Task instructions> Some lines in the listing may contain the word "DESELECT". Say how many, with the number alone.

── Excerpted data ──

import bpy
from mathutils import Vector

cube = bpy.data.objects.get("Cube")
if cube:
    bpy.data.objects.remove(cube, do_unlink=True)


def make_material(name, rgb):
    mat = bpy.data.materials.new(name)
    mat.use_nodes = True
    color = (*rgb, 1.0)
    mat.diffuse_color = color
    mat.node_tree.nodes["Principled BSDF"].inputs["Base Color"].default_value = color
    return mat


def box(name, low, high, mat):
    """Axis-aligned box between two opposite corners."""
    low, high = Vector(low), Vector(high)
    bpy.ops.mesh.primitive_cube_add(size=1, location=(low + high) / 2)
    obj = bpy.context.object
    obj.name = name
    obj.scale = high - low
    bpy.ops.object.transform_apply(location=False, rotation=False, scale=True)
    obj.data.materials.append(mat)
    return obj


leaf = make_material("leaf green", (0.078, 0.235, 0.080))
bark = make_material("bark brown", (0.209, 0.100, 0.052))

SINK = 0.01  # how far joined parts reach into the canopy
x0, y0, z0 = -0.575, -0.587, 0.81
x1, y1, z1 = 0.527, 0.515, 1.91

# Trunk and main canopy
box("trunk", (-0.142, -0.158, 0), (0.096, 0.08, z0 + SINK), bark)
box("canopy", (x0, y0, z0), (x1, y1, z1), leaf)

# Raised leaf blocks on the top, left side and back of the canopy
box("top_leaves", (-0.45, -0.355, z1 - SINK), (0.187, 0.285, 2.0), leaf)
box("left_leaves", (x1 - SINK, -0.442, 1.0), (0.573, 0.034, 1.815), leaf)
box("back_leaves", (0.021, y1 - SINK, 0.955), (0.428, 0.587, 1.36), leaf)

───
── Excerpted data ──

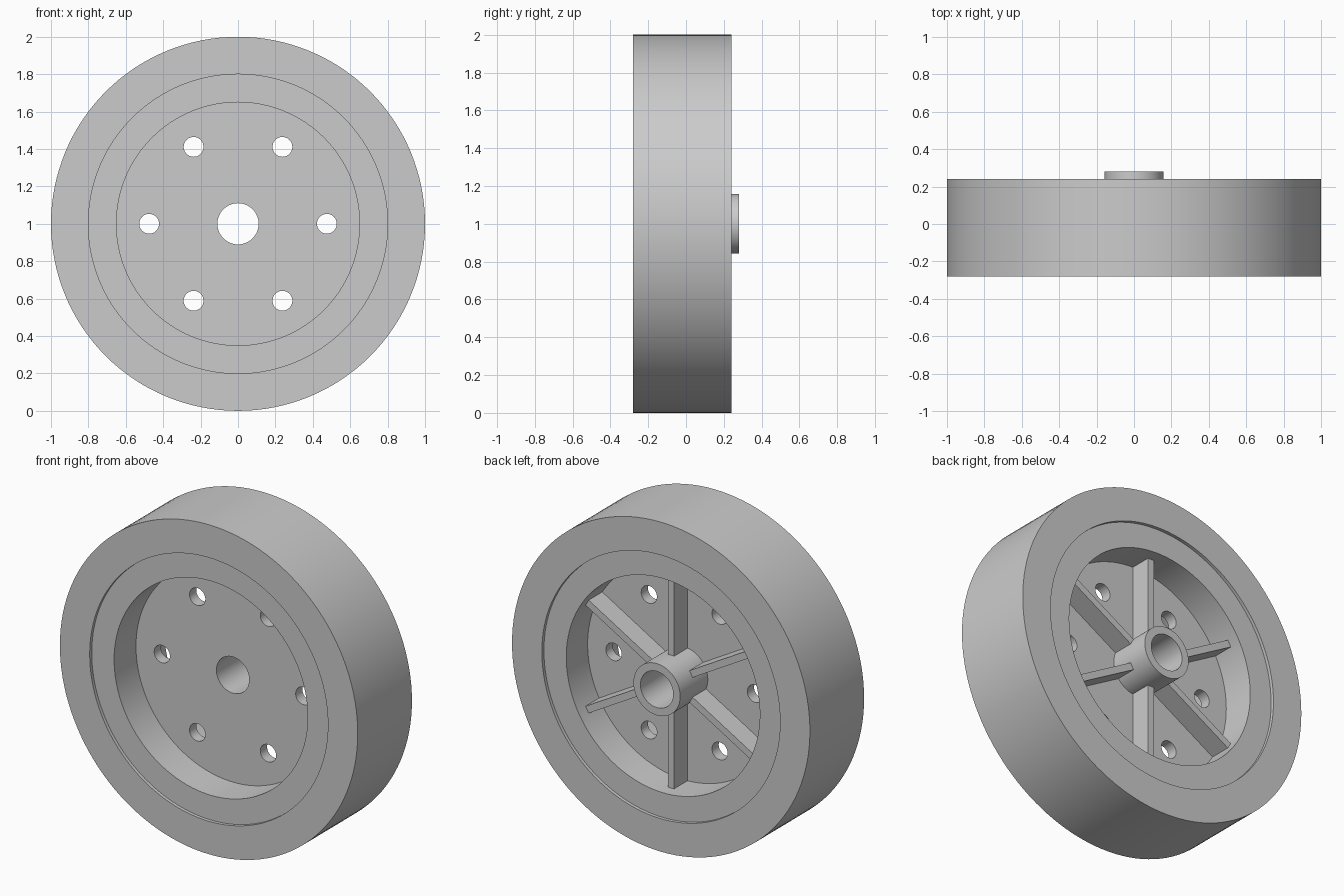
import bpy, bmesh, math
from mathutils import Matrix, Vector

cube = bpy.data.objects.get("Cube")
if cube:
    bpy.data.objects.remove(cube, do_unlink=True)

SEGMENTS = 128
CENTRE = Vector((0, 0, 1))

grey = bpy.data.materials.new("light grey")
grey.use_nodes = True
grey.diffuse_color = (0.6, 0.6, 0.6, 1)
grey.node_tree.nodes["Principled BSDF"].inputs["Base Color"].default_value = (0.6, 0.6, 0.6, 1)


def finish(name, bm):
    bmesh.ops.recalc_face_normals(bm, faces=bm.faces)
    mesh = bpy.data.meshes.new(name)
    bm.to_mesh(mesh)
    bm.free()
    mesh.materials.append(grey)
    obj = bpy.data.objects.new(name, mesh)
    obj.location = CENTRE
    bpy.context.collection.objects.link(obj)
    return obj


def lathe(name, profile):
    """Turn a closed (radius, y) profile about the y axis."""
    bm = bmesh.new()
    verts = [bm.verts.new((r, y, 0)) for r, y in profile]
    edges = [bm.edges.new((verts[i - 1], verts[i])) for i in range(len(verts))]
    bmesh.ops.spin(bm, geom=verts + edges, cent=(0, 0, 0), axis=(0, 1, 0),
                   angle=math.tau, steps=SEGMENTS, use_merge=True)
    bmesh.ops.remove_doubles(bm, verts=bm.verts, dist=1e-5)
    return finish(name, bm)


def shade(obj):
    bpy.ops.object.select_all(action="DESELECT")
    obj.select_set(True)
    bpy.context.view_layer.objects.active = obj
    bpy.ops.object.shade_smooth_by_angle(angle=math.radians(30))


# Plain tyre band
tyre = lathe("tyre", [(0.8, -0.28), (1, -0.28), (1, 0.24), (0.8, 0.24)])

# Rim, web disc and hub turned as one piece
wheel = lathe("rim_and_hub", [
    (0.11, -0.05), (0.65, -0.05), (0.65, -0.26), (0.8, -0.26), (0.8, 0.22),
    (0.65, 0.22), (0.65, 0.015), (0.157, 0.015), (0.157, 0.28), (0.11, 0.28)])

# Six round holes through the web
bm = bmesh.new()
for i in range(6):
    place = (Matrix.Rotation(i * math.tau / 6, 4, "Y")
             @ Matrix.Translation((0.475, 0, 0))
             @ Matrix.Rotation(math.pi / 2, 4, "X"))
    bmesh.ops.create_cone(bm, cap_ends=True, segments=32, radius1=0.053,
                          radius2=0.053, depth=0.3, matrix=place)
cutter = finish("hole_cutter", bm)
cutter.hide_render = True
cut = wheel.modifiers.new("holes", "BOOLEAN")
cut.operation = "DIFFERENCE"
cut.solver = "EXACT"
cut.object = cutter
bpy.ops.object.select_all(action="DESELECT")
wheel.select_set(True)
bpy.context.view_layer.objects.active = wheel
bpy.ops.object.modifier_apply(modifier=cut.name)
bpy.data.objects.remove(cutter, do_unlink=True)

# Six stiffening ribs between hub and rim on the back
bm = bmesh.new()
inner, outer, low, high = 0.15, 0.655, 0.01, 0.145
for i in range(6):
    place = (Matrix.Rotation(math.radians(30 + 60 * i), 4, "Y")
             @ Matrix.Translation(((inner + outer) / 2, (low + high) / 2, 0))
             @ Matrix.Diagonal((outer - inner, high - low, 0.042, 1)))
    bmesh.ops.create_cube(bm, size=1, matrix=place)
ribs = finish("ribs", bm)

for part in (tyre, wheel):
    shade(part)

───
── Excerpted data ──

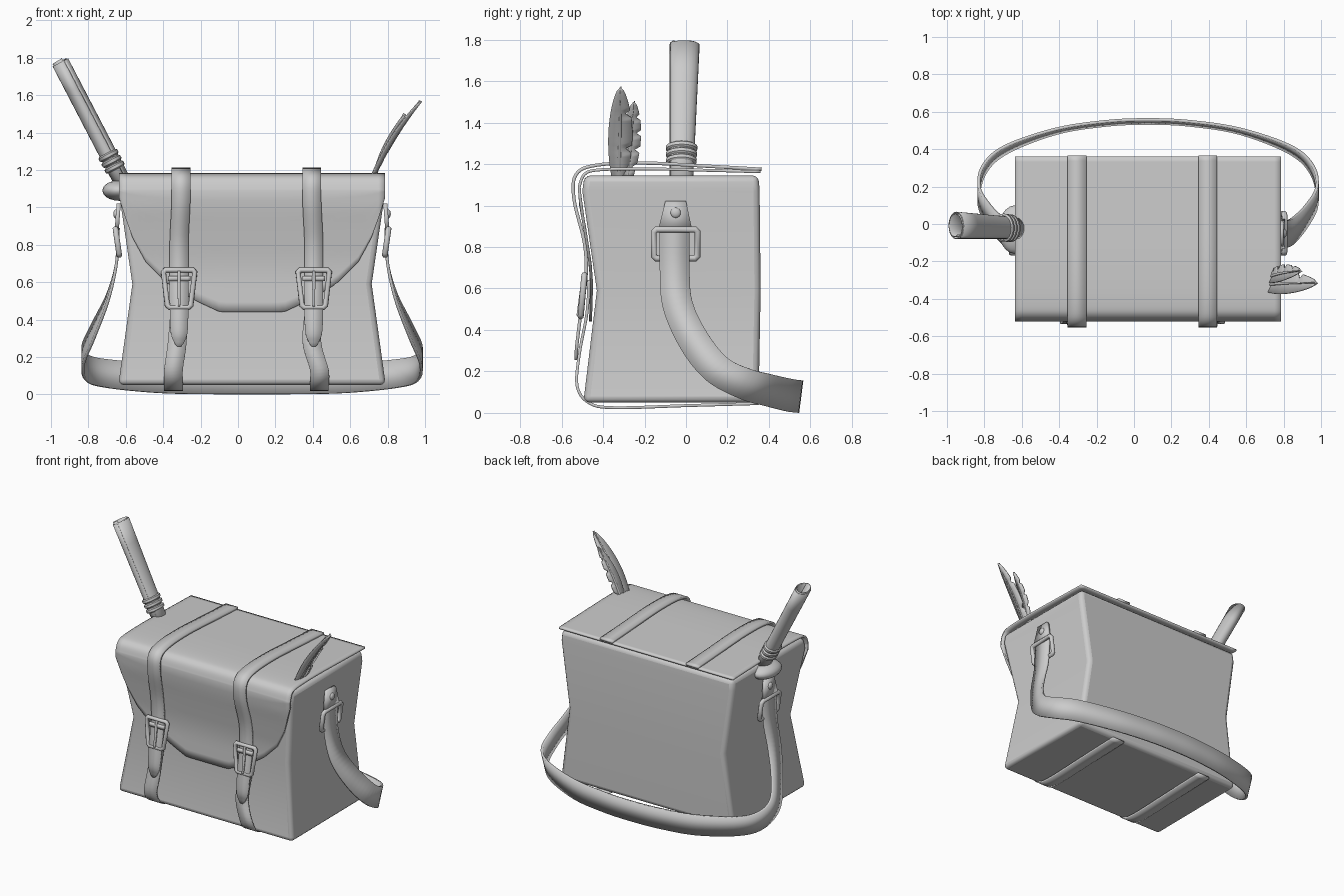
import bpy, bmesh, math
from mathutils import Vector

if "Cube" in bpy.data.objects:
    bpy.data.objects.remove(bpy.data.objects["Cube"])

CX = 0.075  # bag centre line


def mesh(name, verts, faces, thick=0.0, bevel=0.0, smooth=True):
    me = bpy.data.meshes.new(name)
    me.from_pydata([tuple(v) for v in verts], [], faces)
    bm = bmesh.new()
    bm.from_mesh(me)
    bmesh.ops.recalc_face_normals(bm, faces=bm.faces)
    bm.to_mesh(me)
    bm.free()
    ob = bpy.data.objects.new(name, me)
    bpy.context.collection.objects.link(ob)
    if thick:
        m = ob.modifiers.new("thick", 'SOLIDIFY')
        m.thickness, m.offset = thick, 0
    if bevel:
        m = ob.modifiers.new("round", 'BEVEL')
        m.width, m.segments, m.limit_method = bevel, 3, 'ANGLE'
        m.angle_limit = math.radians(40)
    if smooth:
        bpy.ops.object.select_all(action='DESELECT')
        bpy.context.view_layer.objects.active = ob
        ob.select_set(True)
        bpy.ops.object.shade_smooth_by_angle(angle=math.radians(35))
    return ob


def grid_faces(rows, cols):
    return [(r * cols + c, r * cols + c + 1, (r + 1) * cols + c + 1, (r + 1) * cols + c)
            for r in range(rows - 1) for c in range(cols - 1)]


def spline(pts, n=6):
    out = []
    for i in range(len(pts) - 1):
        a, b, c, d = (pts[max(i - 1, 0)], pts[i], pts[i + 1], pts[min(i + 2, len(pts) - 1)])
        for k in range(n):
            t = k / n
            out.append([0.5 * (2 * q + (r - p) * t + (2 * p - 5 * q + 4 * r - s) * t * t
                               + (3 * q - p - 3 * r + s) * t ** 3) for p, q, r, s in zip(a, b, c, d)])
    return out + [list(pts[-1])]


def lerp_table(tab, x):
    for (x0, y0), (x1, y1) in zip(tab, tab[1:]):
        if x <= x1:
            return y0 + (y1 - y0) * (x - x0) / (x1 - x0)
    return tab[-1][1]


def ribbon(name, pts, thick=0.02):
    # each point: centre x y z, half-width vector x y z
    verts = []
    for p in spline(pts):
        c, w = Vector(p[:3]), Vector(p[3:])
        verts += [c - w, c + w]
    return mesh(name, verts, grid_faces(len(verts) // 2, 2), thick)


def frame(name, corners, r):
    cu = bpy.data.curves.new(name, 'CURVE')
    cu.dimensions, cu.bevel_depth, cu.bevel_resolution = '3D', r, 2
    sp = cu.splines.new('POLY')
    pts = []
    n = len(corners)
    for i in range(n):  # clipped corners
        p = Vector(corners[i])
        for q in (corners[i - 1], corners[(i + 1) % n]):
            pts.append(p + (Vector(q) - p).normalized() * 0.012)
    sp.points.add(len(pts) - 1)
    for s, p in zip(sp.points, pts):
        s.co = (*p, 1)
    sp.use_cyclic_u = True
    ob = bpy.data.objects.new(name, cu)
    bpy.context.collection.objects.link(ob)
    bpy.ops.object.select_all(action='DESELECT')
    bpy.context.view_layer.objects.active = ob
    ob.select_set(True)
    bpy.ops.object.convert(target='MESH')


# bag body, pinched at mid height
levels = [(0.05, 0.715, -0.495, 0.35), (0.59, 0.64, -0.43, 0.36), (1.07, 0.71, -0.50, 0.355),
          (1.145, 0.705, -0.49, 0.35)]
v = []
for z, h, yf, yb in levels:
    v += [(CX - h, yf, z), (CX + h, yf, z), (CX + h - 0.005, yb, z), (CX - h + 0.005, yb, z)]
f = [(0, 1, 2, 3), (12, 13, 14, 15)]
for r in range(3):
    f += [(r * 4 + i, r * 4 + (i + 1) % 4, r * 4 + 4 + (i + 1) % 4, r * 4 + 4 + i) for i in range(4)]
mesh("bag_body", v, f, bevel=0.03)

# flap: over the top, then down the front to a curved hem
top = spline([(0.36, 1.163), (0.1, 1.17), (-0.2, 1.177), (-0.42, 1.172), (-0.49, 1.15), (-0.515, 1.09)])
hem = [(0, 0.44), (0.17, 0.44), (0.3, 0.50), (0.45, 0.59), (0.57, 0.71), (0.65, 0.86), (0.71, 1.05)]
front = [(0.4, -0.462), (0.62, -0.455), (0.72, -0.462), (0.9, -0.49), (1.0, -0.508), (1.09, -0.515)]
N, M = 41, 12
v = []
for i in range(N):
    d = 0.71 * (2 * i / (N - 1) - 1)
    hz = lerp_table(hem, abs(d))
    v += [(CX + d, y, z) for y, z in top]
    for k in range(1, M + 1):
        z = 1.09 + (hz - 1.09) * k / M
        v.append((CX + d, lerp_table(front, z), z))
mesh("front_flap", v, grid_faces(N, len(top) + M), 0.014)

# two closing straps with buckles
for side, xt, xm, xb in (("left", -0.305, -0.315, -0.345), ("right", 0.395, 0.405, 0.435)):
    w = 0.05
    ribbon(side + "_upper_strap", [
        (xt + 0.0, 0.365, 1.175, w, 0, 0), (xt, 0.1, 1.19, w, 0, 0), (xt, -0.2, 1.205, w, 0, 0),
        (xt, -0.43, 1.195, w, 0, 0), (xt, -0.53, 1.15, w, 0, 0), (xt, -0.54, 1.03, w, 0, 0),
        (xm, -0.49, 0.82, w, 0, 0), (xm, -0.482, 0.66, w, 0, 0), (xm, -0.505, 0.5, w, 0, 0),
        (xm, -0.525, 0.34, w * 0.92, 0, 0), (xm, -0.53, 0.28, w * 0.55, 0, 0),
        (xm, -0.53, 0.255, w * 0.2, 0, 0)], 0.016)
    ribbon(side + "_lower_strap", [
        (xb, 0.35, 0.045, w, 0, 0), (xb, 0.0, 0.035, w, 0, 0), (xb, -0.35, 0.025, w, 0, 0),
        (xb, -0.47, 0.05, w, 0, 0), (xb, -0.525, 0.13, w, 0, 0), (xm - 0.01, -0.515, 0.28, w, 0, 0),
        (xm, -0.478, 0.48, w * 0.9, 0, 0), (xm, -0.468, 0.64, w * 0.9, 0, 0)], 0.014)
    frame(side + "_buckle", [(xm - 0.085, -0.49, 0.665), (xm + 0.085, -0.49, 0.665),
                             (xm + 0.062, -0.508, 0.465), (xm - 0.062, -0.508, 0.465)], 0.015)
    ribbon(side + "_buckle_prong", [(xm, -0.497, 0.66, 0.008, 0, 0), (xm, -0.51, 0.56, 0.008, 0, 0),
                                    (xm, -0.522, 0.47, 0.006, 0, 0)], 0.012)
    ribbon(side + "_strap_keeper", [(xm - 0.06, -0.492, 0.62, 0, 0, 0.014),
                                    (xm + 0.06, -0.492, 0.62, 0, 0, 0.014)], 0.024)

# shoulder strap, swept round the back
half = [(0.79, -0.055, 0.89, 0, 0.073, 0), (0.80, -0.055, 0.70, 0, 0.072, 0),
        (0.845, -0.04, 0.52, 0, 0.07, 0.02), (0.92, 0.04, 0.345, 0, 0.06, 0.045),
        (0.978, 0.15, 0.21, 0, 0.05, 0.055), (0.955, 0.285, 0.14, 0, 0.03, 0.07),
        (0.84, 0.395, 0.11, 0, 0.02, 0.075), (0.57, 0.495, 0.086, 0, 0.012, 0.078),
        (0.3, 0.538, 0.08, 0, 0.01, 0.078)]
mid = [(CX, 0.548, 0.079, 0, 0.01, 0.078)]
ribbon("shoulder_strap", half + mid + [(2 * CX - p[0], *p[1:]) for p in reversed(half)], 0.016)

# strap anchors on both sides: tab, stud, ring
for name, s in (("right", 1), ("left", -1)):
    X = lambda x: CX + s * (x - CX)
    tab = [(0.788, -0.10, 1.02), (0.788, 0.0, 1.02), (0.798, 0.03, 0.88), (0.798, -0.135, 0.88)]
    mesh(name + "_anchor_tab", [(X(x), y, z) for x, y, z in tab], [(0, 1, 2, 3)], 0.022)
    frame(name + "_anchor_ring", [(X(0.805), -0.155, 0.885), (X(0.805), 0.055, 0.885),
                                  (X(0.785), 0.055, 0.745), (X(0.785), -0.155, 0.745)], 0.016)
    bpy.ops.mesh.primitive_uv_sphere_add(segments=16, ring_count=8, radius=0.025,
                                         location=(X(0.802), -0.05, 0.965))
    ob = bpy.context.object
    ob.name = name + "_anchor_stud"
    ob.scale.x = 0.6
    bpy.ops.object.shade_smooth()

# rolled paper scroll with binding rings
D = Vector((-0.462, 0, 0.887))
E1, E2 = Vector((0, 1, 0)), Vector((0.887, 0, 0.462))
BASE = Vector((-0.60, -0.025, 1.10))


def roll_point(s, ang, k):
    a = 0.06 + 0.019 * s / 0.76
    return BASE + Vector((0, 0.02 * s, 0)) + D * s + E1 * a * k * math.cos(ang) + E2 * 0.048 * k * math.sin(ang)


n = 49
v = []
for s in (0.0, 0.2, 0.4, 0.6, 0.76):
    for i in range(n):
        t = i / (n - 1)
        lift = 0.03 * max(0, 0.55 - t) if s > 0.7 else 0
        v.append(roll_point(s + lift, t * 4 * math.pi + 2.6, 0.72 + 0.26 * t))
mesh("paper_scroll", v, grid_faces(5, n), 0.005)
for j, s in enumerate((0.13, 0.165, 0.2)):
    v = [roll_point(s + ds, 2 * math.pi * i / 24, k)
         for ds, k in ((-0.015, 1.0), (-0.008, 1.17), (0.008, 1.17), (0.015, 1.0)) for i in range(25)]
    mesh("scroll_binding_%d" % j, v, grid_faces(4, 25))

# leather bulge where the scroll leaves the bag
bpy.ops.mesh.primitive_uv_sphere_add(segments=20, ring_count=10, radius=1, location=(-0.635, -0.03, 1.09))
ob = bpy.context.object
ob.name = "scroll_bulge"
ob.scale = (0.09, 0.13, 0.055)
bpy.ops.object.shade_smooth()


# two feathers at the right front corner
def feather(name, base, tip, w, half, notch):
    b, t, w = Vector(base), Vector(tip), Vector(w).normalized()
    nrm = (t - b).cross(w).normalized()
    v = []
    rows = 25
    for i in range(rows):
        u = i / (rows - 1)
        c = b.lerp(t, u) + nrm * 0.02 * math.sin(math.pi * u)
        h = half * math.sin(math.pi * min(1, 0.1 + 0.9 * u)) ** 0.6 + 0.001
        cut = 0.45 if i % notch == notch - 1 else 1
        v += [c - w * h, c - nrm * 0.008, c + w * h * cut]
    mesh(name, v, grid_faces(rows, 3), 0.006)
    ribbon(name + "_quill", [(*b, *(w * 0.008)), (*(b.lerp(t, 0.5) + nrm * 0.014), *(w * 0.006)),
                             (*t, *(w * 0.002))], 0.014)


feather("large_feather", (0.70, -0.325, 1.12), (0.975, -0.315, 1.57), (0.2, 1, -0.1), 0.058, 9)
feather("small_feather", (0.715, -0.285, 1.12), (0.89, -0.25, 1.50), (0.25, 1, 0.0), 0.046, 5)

───

Answer space> 4